Level 4 — Managed

When a dimension is rated at a level 4, the organization is actively managing standard accessibility processes and monitoring metrics for performance throughout the organization related to the dimension in question. At this level, “shifting left” by considering accessibility early in the planning and design process, reviewing standard procedures through the lens of inclusivity, and sustaining inclusive best practices are becoming part of organizational priorities.

Level 5 — Optimizing

At this level, the organization is focused on continually optimizing accessibility processes through progress monitoring and innovative improvements in a given dimension. Level 5 ratings across multiple dimensions often contribute to an inclusive culture, where accessibility becomes part of organization-wide ideals. Organizations with level 5 ratings across multiple dimensions usually also prioritize external activism to drive change toward digital accessibility in their industry.


A chart depicting an organization's self-assessment using the Level Access Digital Accessibility Maturity Model. This organization has ranked themselves as "Managed" on Governance and Policy, "Defined" on Communications and Procurement, "Repeatable" on Support and Knowledge and Skills, and "Initial" on Development Life Cycle and Culture.

Figure 2: Example of a self-assessment according to the DAMM with a score marked for each of the seven dimensions at different levels, one through five.

Level Access DAMM Assessment

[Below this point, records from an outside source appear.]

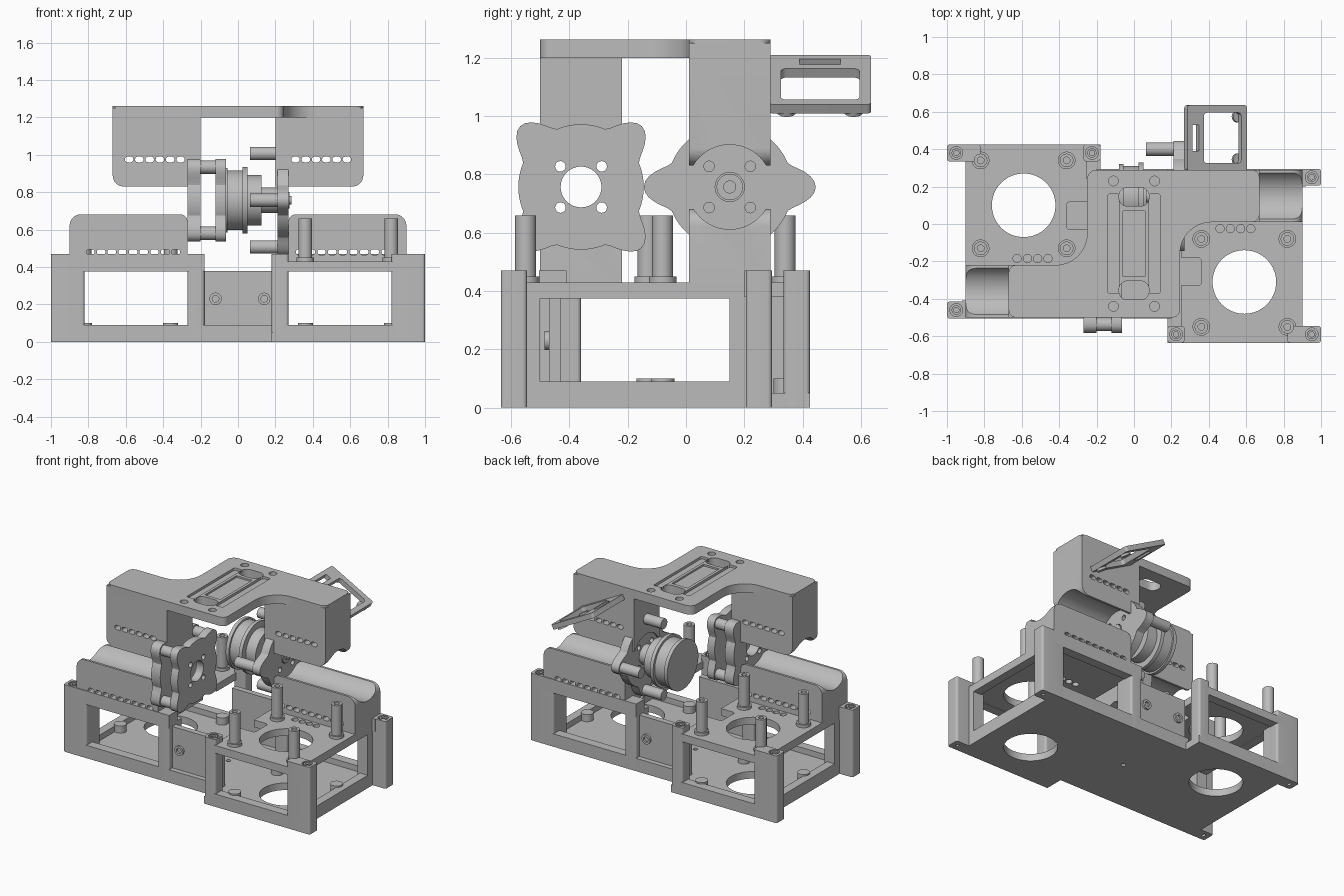
import bpy, bmesh, math
from mathutils import Matrix, Vector

cube = bpy.data.objects.get("Cube")
if cube:
    bpy.data.objects.remove(cube, do_unlink=True)

GREY = (0.5, 0.5, 0.5, 1)
mat = bpy.data.materials.new("light_grey_plastic")
mat.use_nodes = True
mat.diffuse_color = GREY
mat.node_tree.nodes["Principled BSDF"].inputs["Base Color"].default_value = GREY

PIVOT_Y = -0.105                      # the assembly repeats, half a turn about this line
RIGHT_Y, LEFT_Y, AXIS_Z = 0.15, -0.36, 0.757
parts = []


def prism(name, pts, a, b, axis="z"):
    """Extrude a 2D outline from a to b along an axis."""
    place = {"z": lambda u, v, w: (u, v, w),
             "y": lambda u, v, w: (u, w, v),
             "x": lambda u, v, w: (w, u, v)}[axis]
    bm = bmesh.new()
    low = [bm.verts.new(place(u, v, a)) for u, v in pts]
    high = [bm.verts.new(place(u, v, b)) for u, v in pts]
    bm.faces.new(low)
    bm.faces.new(high)
    for i in range(len(pts)):
        j = (i + 1) % len(pts)
        bm.faces.new((low[i], low[j], high[j], high[i]))
    bmesh.ops.recalc_face_normals(bm, faces=bm.faces)
    me = bpy.data.meshes.new(name)
    bm.to_mesh(me)
    bm.free()
    ob = bpy.data.objects.new(name, me)
    bpy.context.collection.objects.link(ob)
    me.materials.append(mat)
    parts.append(ob)
    return ob


def rounded(corners):
    """Outline with right-angled corners (u, v, radius) turned into arcs."""
    out = []
    for i, (u, v, r) in enumerate(corners):
        p = Vector((u, v))
        d1 = (Vector(corners[i - 1][:2]) - p).normalized()
        d2 = (Vector(corners[(i + 1) % len(corners)][:2]) - p).normalized()
        if r == 0:
            out.append((u, v))
            continue
        for k in range(9):
            t = k / 8 * math.pi / 2
            q = p + r * (d1 + d2) - r * (d2 * math.cos(t) + d1 * math.sin(t))
            out.append((q.x, q.y))
    return out


def rect(u0, u1, v0, v1, r=0.0):
    return rounded([(u0, v0, r), (u1, v0, r), (u1, v1, r), (u0, v1, r)])


def circle(u, v, r, n=40):
    return [(u + r * math.cos(2 * math.pi * k / n), v + r * math.sin(2 * math.pi * k / n))
            for k in range(n)]


def box(name, x0, x1, y0, y1, z0, z1, r=0.0):
    return prism(name, rect(x0, x1, y0, y1, r), z0, z1)


def cut(ob, cutters):
    for c in cutters:
        m = ob.modifiers.new("cut", "BOOLEAN")
        m.operation, m.object, m.solver = "DIFFERENCE", c, "EXACT"
    bpy.context.view_layer.update()
    dg = bpy.context.evaluated_depsgraph_get()
    me = bpy.data.meshes.new_from_object(ob.evaluated_get(dg))
    ob.modifiers.clear()
    ob.data = me
    for c in cutters:
        parts.remove(c)
        bpy.data.objects.remove(c, do_unlink=True)
    return ob


def slots(x0, count, pitch, z, y0, y1):
    return [prism("slot", rect(x0 + i * pitch, x0 + i * pitch + 0.045, z - 0.015, z + 0.015, 0.014),
                  y0, y1, "y") for i in range(count)]


# ---- half of the base, arm and cradle ----
corners = [(0.36, -0.08), (0.36, -0.55), (0.82, -0.08), (0.82, -0.55)]
deck = box("deck", 0.25, 0.9, -0.635, 0.295, 0.38, 0.43)
cut(deck, [prism("hole", circle(0.59, -0.31, 0.17, 64), 0.3, 0.5),
           box("notch", 0.2, 0.36, -0.33, -0.18, 0.3, 0.5, 0.02)]
    + [prism("hole", circle(0.46 + i * 0.055, -0.025, 0.022, 20), 0.3, 0.5) for i in range(4)])
box("deck_ledge", 0.18, 0.92, 0.2, 0.295, 0.38, 0.47)
for i, (x, y) in enumerate(corners):
    cut(prism(f"standoff_{i}", circle(x, y, 0.036, 28), 0.42, 0.66),
        [prism("bore", circle(x, y, 0.018, 16), 0.5, 0.7)])
    prism(f"standoff_collar_{i}", circle(x, y, 0.047, 28), 0.42, 0.45)
    prism(f"floor_boss_{i}", circle(x, y, 0.04, 28), 0.04, 0.1)

# corner ears with screw bores
for label, x0, x1, y0, y1, bx, by in (("front_outer", 0.82, 1, -0.635, -0.545, 0.95, -0.59),
                                      ("back_outer", 0.82, 1, 0.205, 0.295, 0.95, 0.25),
                                      ("front_inner", 0.18, 0.27, -0.635, -0.545, 0.225, -0.59)):
    ear = box(f"{label}_post", x0, x1, y0, y1, 0, 0.47, 0.015)
    cut(ear, [prism("bore", circle(bx, by, 0.034, 24), 0.45, 0.5),
              prism("bore", circle(bx, by, 0.018, 16), -0.1, 0.04)])
    cut(prism(f"{label}_screw_ring", circle(bx, by, 0.025, 24), 0.42, 0.468),
        [prism("bore", circle(bx, by, 0.014, 16), 0.44, 0.5)])
box("front_side_post", 0.82, 0.9, -0.6, -0.5, 0, 0.4)
box("back_side_post", 0.82, 0.9, 0.15, 0.25, 0, 0.4)
box("back_inner_post", 0.18, 0.27, 0.15, 0.295, 0, 0.4, 0.015)

# rails round the openings
for z0, z1, label in ((0, 0.09, "lower"), (0.375, 0.43, "upper")):
    box(f"{label}_front_rail", 0.2, 0.95, -0.635, -0.57, z0, z1)
    box(f"{label}_back_rail", 0.2, 0.95, 0.23, 0.295, z0, z1)
    box(f"{label}_side_rail", 0.84, 0.9, -0.6, 0.25, z0, z1)
box("middle_rail", -0.2, 0.2, 0.22, 0.295, 0, 0.09)
box("middle_wall", -0.2, 0.2, 0.22, 0.26, 0.04, 0.38)
for i, x in enumerate((0.12, -0.14)):
    cut(prism(f"wall_screw_{i}", circle(x, 0.23, 0.033, 24), 0.25, 0.275, "y"),
        [prism("bore", circle(x, 0.23, 0.018, 16), 0.262, 0.3, "y")])

# cradle block with a round trough
cradle = prism("cradle", rounded([(0.27, 0.4, 0), (0.9, 0.4, 0), (0.9, 0.682, 0.06), (0.27, 0.682, 0.04)]),
               0.01, 0.29, "y")
cut(cradle, [prism("trough", circle(RIGHT_Y, AXIS_Z, 0.145, 64), 0, 1.2, "x")]
    + slots(0.31, 9, 0.057, 0.48, -0.1, 0.4))

# hanging arm with matching trough
arm = prism("arm", rounded([(0.2, 0.83, 0), (0.67, 0.83, 0.06), (0.67, 1.25, 0), (0.2, 1.25, 0)]),
            0.01, 0.29, "y")
cut(arm, [prism("trough", circle(RIGHT_Y, AXIS_Z, 0.145, 64), 0, 1.2, "x")]
    + slots(0.285, 6, 0.055, 0.975, -0.1, 0.4))

# second half by a half turn
turn = Matrix.Translation((0, PIVOT_Y, 0)) @ Matrix.Rotation(math.pi, 4, "Z") @ Matrix.Translation((0, -PIVOT_Y, 0))
for ob in list(parts):
    twin = ob.copy()
    twin.data = ob.data.copy()
    twin.data.transform(turn)
    ob.name, twin.name = "right_" + ob.name, "left_" + ob.name
    bpy.context.collection.objects.link(twin)
    parts.append(twin)

# floor
floor = prism("floor", [(0.18, -0.635), (0.9, -0.635), (0.9, 0.295), (-0.18, 0.295),
                        (-0.18, 0.425), (-0.9, 0.425), (-0.9, -0.505), (0.18, -0.505)], 0, 0.05)
cut(floor, [prism("hole", circle(0.59, -0.31, 0.17, 64), -0.1, 0.2),
            prism("hole", circle(-0.59, 0.1, 0.17, 64), -0.1, 0.2),
            prism("hole", circle(0, PIVOT_Y, 0.015, 16), -0.1, 0.2)])

# bridge joining both arms
bridge = prism("bridge", rounded([(-0.67, -0.5, 0.04), (0.245, -0.5, 0.04), (0.245, 0.01, 0.17), (0.67, 0.01, 0.04),
                                  (0.67, 0.29, 0.04), (-0.25, 0.29, 0.05), (-0.25, -0.22, 0.17), (-0.67, -0.22, 0.04)]),
               1.2, 1.262)
cutters = []
for s in (-1, 1):
    y = PIVOT_Y + s * 0.25
    cutters += [box("slot", -0.08, 0.08, y - 0.05, y + 0.05, 1.1, 1.4, 0.045),
                box("groove", s * 0.11 - 0.03, s * 0.11 + 0.03, -0.37, 0.16, 1.245, 1.3, 0.01)]
    for x in (-0.11, 0.11):
        cutters.append(prism("bore", circle(x, PIVOT_Y + s * 0.335, 0.026, 24), 1.23, 1.3))
cutters.append(box("recess", -0.06, 0.06, -0.28, 0.07, 1.25, 1.3))
cut(bridge, cutters)


# lobed flange pairs on the two axes
def flange(name, cy, x0, x1, phase, bore):
    outline = []
    for k in range(96):
        a = 2 * math.pi * k / 96
        r = 0.215 + 0.08 * max(0, math.cos(4 * (a - phase))) ** 1.5
        outline.append((cy + r * math.cos(a), AXIS_Z + r * math.sin(a)))
    holes = [prism("bore", circle(cy, AXIS_Z, bore, 40), x0 - 0.1, x1 + 0.1, "x")]
    for k in range(4):
        a = math.pi / 4 + k * math.pi / 2
        holes.append(prism("bore", circle(cy + 0.1 * math.cos(a), AXIS_Z + 0.1 * math.sin(a), 0.018, 20),
                           x0 - 0.1, x1 + 0.1, "x"))
    return cut(prism(name, outline, x0, x1, "x"), holes)


def spacers(name, cy, x0, x1, phase):
    for k in range(4):
        a = phase + k * math.pi / 2
        prism(f"{name}_{k}", circle(cy + 0.25 * math.cos(a), AXIS_Z + 0.25 * math.sin(a), 0.036, 28), x0, x1, "x")


flange("left_outer_flange", LEFT_Y, -0.27, -0.2, math.pi / 4, 0.075)
flange("left_inner_flange", LEFT_Y, -0.12, -0.065, math.pi / 4, 0.07)
spacers("left_spacer", LEFT_Y, -0.21, -0.11, math.pi / 4)
flange("right_outer_flange", RIGHT_Y, 0.21, 0.27, 0, 0.05)
spacers("right_spacer", RIGHT_Y, 0.065, 0.22, 0)

# pulley, hub and shaft on the right axis
for name, r, x0, x1 in (("pulley_face", 0.172, -0.08, -0.055), ("pulley_drum", 0.16, -0.06, 0.03),
                        ("pulley_rim", 0.178, 0.025, 0.05), ("hub", 0.135, 0.045, 0.125),
                        ("shaft", 0.068, 0.1, 0.255), ("shaft_nose", 0.045, 0.2, 0.275),
                        ("shaft_tip", 0.022, 0.2, 0.285)):
    prism(name, circle(RIGHT_Y, AXIS_Z, r, 64), x0, x1, "x")

# tilted holder frame behind the right arm, with feet on its low edge
length = math.hypot(0.32, 0.17)
holder = [cut(box("holder_frame", 0, length, 0.285, 0.635, -0.035, 0, 0.015),
              [box("window", 0.1, length - 0.035, 0.325, 0.595, -0.1, 0.1, 0.02),
               box("window", 0.03, 0.07, 0.39, 0.53, -0.1, 0.1)])]
for i, y in enumerate((0.345, 0.575)):
    holder.append(prism(f"holder_foot_{i}", circle(length - 0.035, y, 0.032, 24), -0.05, -0.03))
tilt = Matrix.Translation((0.285, 0, 1.21)) @ Matrix.Rotation(math.atan2(0.17, 0.32), 4, "Y")
for ob in holder:
    ob.data.transform(tilt)

bpy.ops.object.select_all(action="DESELECT")
for ob in parts:
    ob.select_set(True)
bpy.context.view_layer.objects.active = parts[0]
bpy.ops.object.shade_smooth_by_angle(angle=math.radians(32))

Wherever you are on your journey, using a maturity model such as DAMM can help your organization determine your ability to produce accessible results over the long term. Consider the maturity level of your organization’s accessibility efforts within this context and contact us or your customer success manager for more information. Our Level Access team will guide you through a comprehensive assessment, expert analysis, and tailored recommendations for practical growth.

Want more insight into building your digital accessibility roadmap? Access our free, on-demand webinar hosted by Level Access CEO and digital accessibility pioneer, Tim Springer. Get an in-depth description of this model, plus a glimpse at the ideal accessibility journey for organizations of all sizes. Discover the immediate next steps your organization should consider for establishing a sustainable digital accessibility program.

Supporting smart growth

While many accessibility programs share the same goals, there are various pathways to success. Understanding your organization’s priorities and current digital accessibility maturity can help you identify next steps. Trust Level Access as your expert accessibility partner to support your current program and help guide you to achievable digital accessibility growth at a pace you can sustain. Reach out to our team today.